Question Video: Finding a Vector given Its Norm and Direction Angles Mathematics

Find vector 𝐀 whose norm is 41 and whose direction angles are (135°, 120°, 60°).

02:24

Video Transcript

Find vector 𝐀 whose norm is 41 and whose direction angles are 135 degrees, 120 degrees, and 60 degrees.

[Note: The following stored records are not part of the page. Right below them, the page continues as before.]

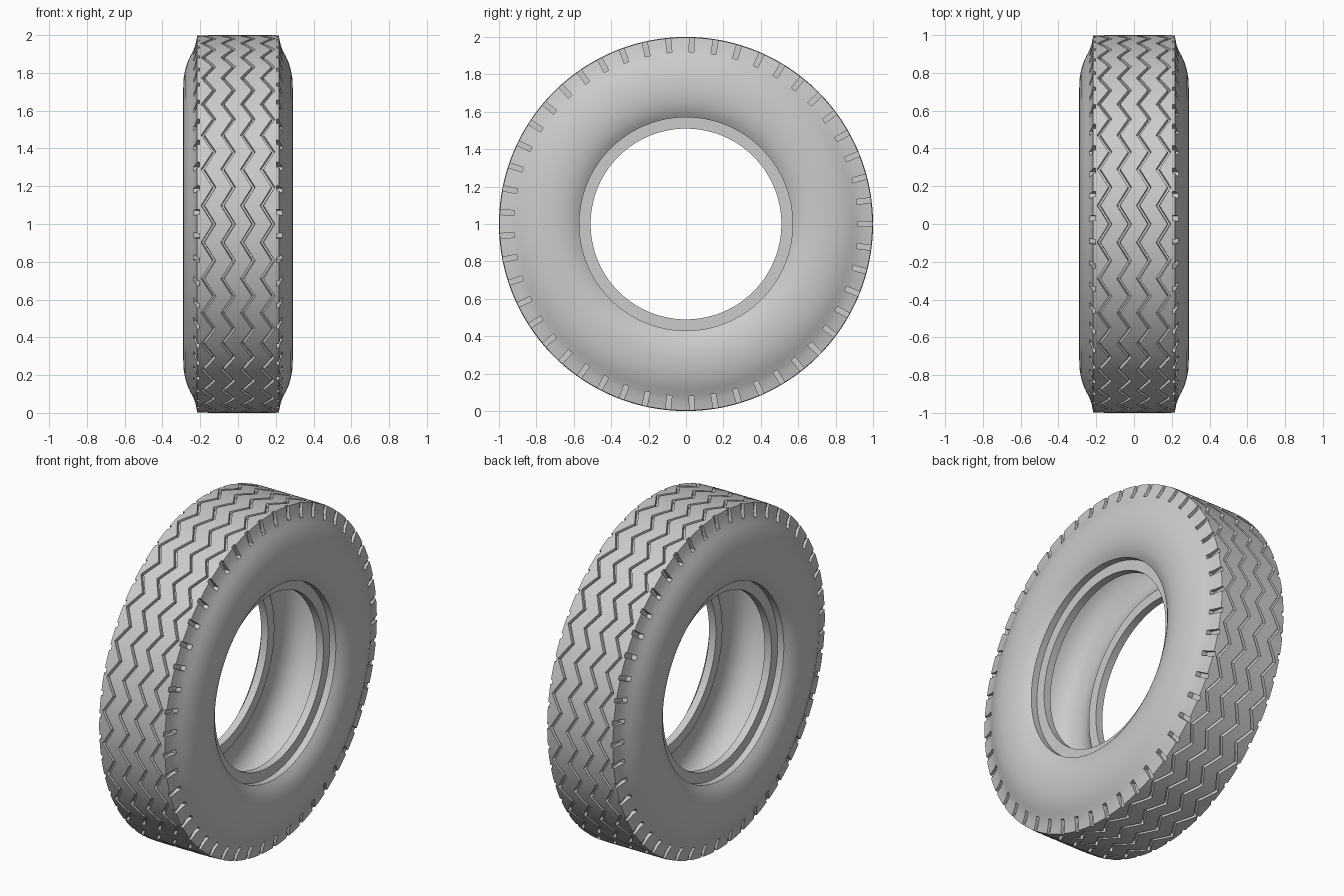
import bpy, bmesh, math
from mathutils import Matrix

if "Cube" in bpy.data.objects:
    bpy.data.objects.remove(bpy.data.objects["Cube"])

ZIGZAGS = 32          # zigzag periods around the tread
STEPS = ZIGZAGS * 6   # segments around the tyre
NOTCHES = 49          # shoulder notches on each side
AMP = 0.03            # zigzag half width

rubber = bpy.data.materials.new("grey_rubber")
rubber.diffuse_color = (0.6, 0.6, 0.6, 1)
rubber.use_nodes = True
rubber.node_tree.nodes["Principled BSDF"].inputs["Base Color"].default_value = rubber.diffuse_color


def make_object(name, bm):
    bmesh.ops.recalc_face_normals(bm, faces=bm.faces)
    mesh = bpy.data.meshes.new(name)
    bm.to_mesh(mesh)
    bm.free()
    obj = bpy.data.objects.new(name, mesh)
    bpy.context.collection.objects.link(obj)
    return obj


# Cross-section points: (x, radius, how much the point follows the zigzag)
tread = [(-0.216, 0.997, 0)]
for c in (-0.156, -0.052, 0.052, 0.156):
    tread += [(c - 0.009, 1, 1), (c - 0.006, 0.978, 1),
              (c + 0.006, 0.978, 1), (c + 0.009, 1, 1)]
tread.append((0.216, 0.997, 0))

side = [(0.225, 0.95), (0.236, 0.92), (0.252, 0.89), (0.268, 0.855), (0.28, 0.815),
        (0.288, 0.77), (0.29, 0.72), (0.287, 0.675), (0.277, 0.63),
        (0.262, 0.595), (0.245, 0.57),                              # sidewall
        (0.205, 0.57), (0.205, 0.51), (0.16, 0.51), (0.16, 0.57),   # bead
        (0.195, 0.61), (0.225, 0.67), (0.235, 0.73), (0.225, 0.79),
        (0.195, 0.845), (0.14, 0.88), (0.07, 0.895)]                # inner hollow
profile = (tread + [(x, r, 0) for x, r in side]
           + [(-x, r, 0) for x, r in reversed(side)])


def zigzag(i):
    """Triangle wave between -1 and 1 with six steps per period."""
    return abs((i % 6) - 3) / 1.5 - 1


# Tyre body: the section swept around the x axis
bm = bmesh.new()
rings = []
for i in range(STEPS):
    a = 2 * math.pi * i / STEPS
    shift = AMP * zigzag(i)
    rings.append([bm.verts.new((x + f * shift, r * math.cos(a), 1 + r * math.sin(a)))
                  for x, r, f in profile])
n = len(profile)
for i in range(STEPS):
    p, q = rings[i], rings[(i + 1) % STEPS]
    for j in range(n):
        k = (j + 1) % n
        bm.faces.new((p[j], p[k], q[k], q[j]))
tyre = make_object("tyre", bm)
tyre.data.materials.append(rubber)

# Shoulder notches: one box per notch on both sides
bm = bmesh.new()
for s in (-1, 1):
    for i in range(NOTCHES):
        turn = Matrix.Rotation(2 * math.pi * i / NOTCHES, 4, 'X')
        place = (Matrix.Translation((0, 0, 1)) @ turn
                 @ Matrix.Translation((s * 0.255, 0.985, 0))
                 @ Matrix.Diagonal((0.1, 0.13, 0.027, 1)))
        bmesh.ops.create_cube(bm, size=1, matrix=place)
cutter = make_object("notch_cutter", bm)
cutter.data.materials.append(rubber)
cutter.hide_render = True

cut = tyre.modifiers.new("notches", 'BOOLEAN')
cut.operation = 'DIFFERENCE'
cut.solver = 'EXACT'
cut.object = cutter
bpy.context.view_layer.objects.active = tyre
tyre.select_set(True)
bpy.ops.object.modifier_apply(modifier=cut.name)
bpy.data.objects.remove(cutter)

# Smooth rubber with crisp grooves and bead edges
bpy.ops.object.shade_smooth_by_angle(angle=math.radians(30))
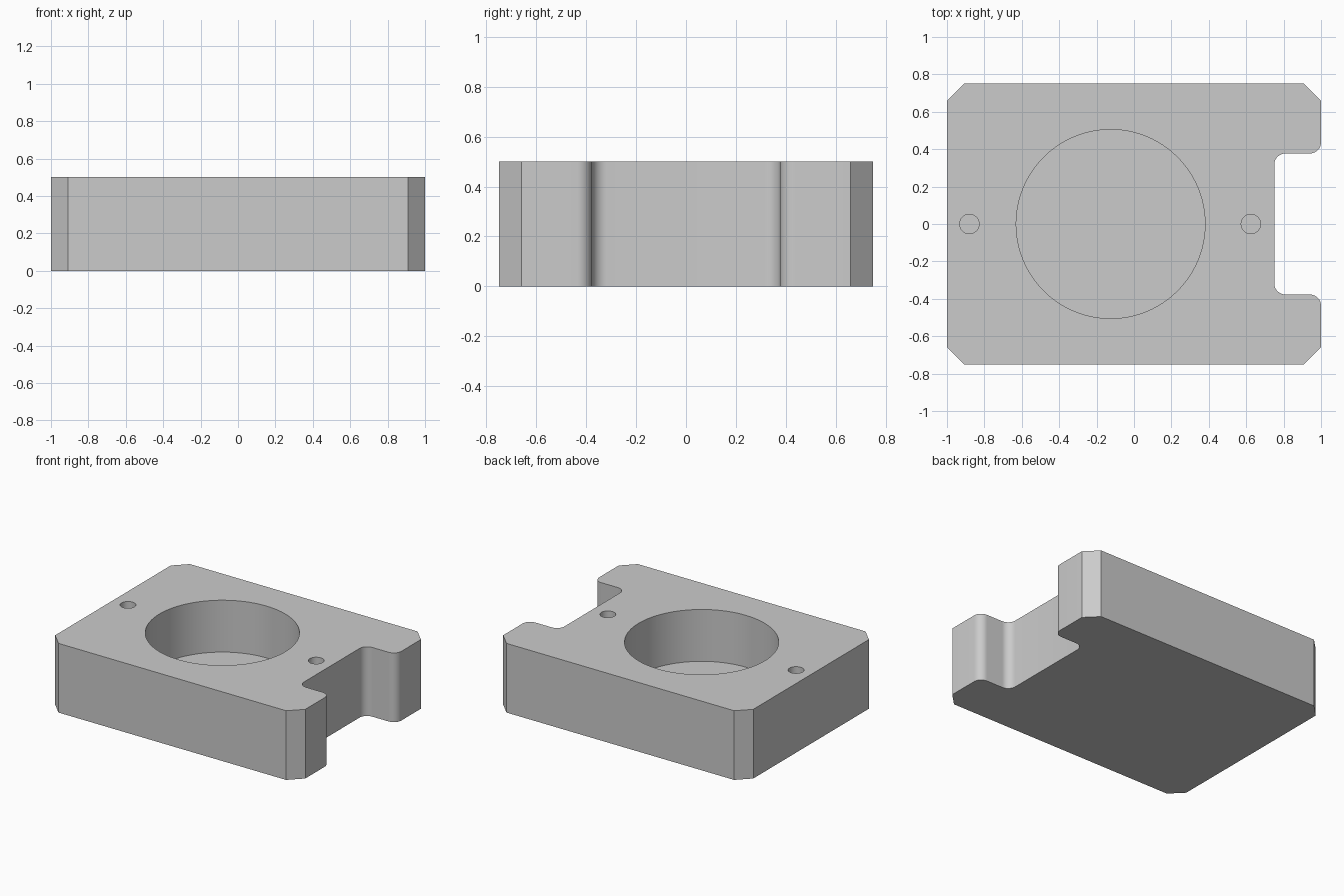
import bpy
import bmesh
from math import sin, cos, pi, radians
from mathutils import Vector

cube = bpy.data.objects.get("Cube")
if cube:
    bpy.data.objects.remove(cube, do_unlink=True)

HEIGHT = 0.5
HALF_X, HALF_Y = 1.0, 0.75
CHAMFER = 0.09
NOTCH_X, NOTCH_Y = 0.75, 0.377
FILLET = 0.06
POCKET_FLOOR = 0.125

grey = bpy.data.materials.new("machined_grey")
grey.use_nodes = True
colour = (0.6, 0.6, 0.6, 1)
grey.diffuse_color = colour
grey.node_tree.nodes["Principled BSDF"].inputs["Base Color"].default_value = colour


def arc(cx, cy, start, end, steps=10):
    """Points of a fillet arc, angles in degrees."""
    angles = [radians(start + (end - start) * i / steps) for i in range(steps + 1)]
    return [(cx + FILLET * cos(a), cy + FILLET * sin(a)) for a in angles]


def half_outline():
    """Back half of the plate, from the notch wall round to the left end."""
    pts = arc(NOTCH_X + FILLET, NOTCH_Y - FILLET, 180, 90)
    pts += arc(HALF_X - FILLET, NOTCH_Y + FILLET, -90, 0)
    pts += [(HALF_X, HALF_Y - CHAMFER), (HALF_X - CHAMFER, HALF_Y),
            (CHAMFER - HALF_X, HALF_Y), (-HALF_X, HALF_Y - CHAMFER)]
    return pts


def prism(name, outline, z0, z1):
    """Closed solid made by extruding an outline upwards."""
    bm = bmesh.new()
    face = bm.faces.new([bm.verts.new((x, y, z0)) for x, y in outline])
    ext = bmesh.ops.extrude_face_region(bm, geom=[face])
    top = [g for g in ext["geom"] if isinstance(g, bmesh.types.BMVert)]
    bmesh.ops.translate(bm, verts=top, vec=Vector((0, 0, z1 - z0)))
    bmesh.ops.recalc_face_normals(bm, faces=bm.faces)
    mesh = bpy.data.meshes.new(name)
    bm.to_mesh(mesh)
    bm.free()
    mesh.materials.append(grey)
    obj = bpy.data.objects.new(name, mesh)
    bpy.context.collection.objects.link(obj)
    return obj


def circle(cx, radius, sides):
    return [(cx + radius * cos(2 * pi * i / sides), radius * sin(2 * pi * i / sides))
            for i in range(sides)]


# Plate with chamfered corners and a rounded notch in one end
back = half_outline()
front = [(x, -y) for x, y in reversed(back)]
plate = prism("notched_plate", back + front, 0, HEIGHT)
bpy.context.view_layer.objects.active = plate
plate.select_set(True)

# Blind round pocket and two small blind holes
holes = [("pocket_cutter", -0.125, 0.505, 96),
         ("left_hole_cutter", 0.625, 0.052, 32),
         ("right_hole_cutter", -0.88, 0.052, 32)]
for name, cx, radius, sides in holes:
    cutter = prism(name, circle(cx, radius, sides), POCKET_FLOOR, HEIGHT + 0.1)
    cutter.hide_render = True
    mod = plate.modifiers.new(name, "BOOLEAN")
    mod.operation = "DIFFERENCE"
    mod.solver = "EXACT"
    mod.object = cutter
    bpy.ops.object.modifier_apply(modifier=mod.name)
    bpy.data.objects.remove(cutter, do_unlink=True)

bpy.ops.object.shade_smooth_by_angle(angle=radians(30))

We know that the norm of a vector is its magnitude and that the direction vectors 𝛼, 𝛽, and 𝛾 are the angles between the unit vectors 𝐢, 𝐣, and 𝐤 and the vector 𝐯. We also know that the direction cosines are such that cos 𝛼 is equal to 𝐯 sub 𝑥 over the magnitude of 𝐯, cos 𝛽 is equal to 𝐯 sub 𝑦 over the magnitude of 𝐯, and cos 𝛾 is equal to 𝐯 sub 𝑧 over the magnitude of 𝐯, where the vector 𝐯 has components 𝐯 sub 𝑥, 𝐯 sub 𝑦, and 𝐯 sub 𝑧. Substituting in our values for 𝛼 and the magnitude, we see that the cos of 135 degrees is equal to 𝐀 sub 𝑥 over 41. We can then multiply both sides of this equation by 41. 𝐀 sub 𝑥 is equal to negative 41 root two over two. This is the 𝑥-component of our vector 𝐀.

In the same way, considering angle 𝛽, we have the cos of 120 degrees is equal to 𝐀 sub 𝑦 over 41. Once again, we multiply both sides of the equation by 41 such that 𝐀 sub 𝑦 is equal to negative 41 over two. Finally, we have the cos of 60 degrees, angle 𝛾, is equal to 𝐀 sub 𝑧 divided by 41. 𝐀 sub 𝑧 is therefore equal to 41 multiplied by the cos of 60 degrees, which in turn is equal to 41 over two. This means that vector 𝐀 has components negative 41 root two over two, negative 41 over two, and 41 over two. This is the vector whose magnitude or norm is 41 and direction angles are 135, 120, 60 degrees.

Nagwa uses cookies to ensure you get the best experience on our website. Learn more about our Privacy Policy.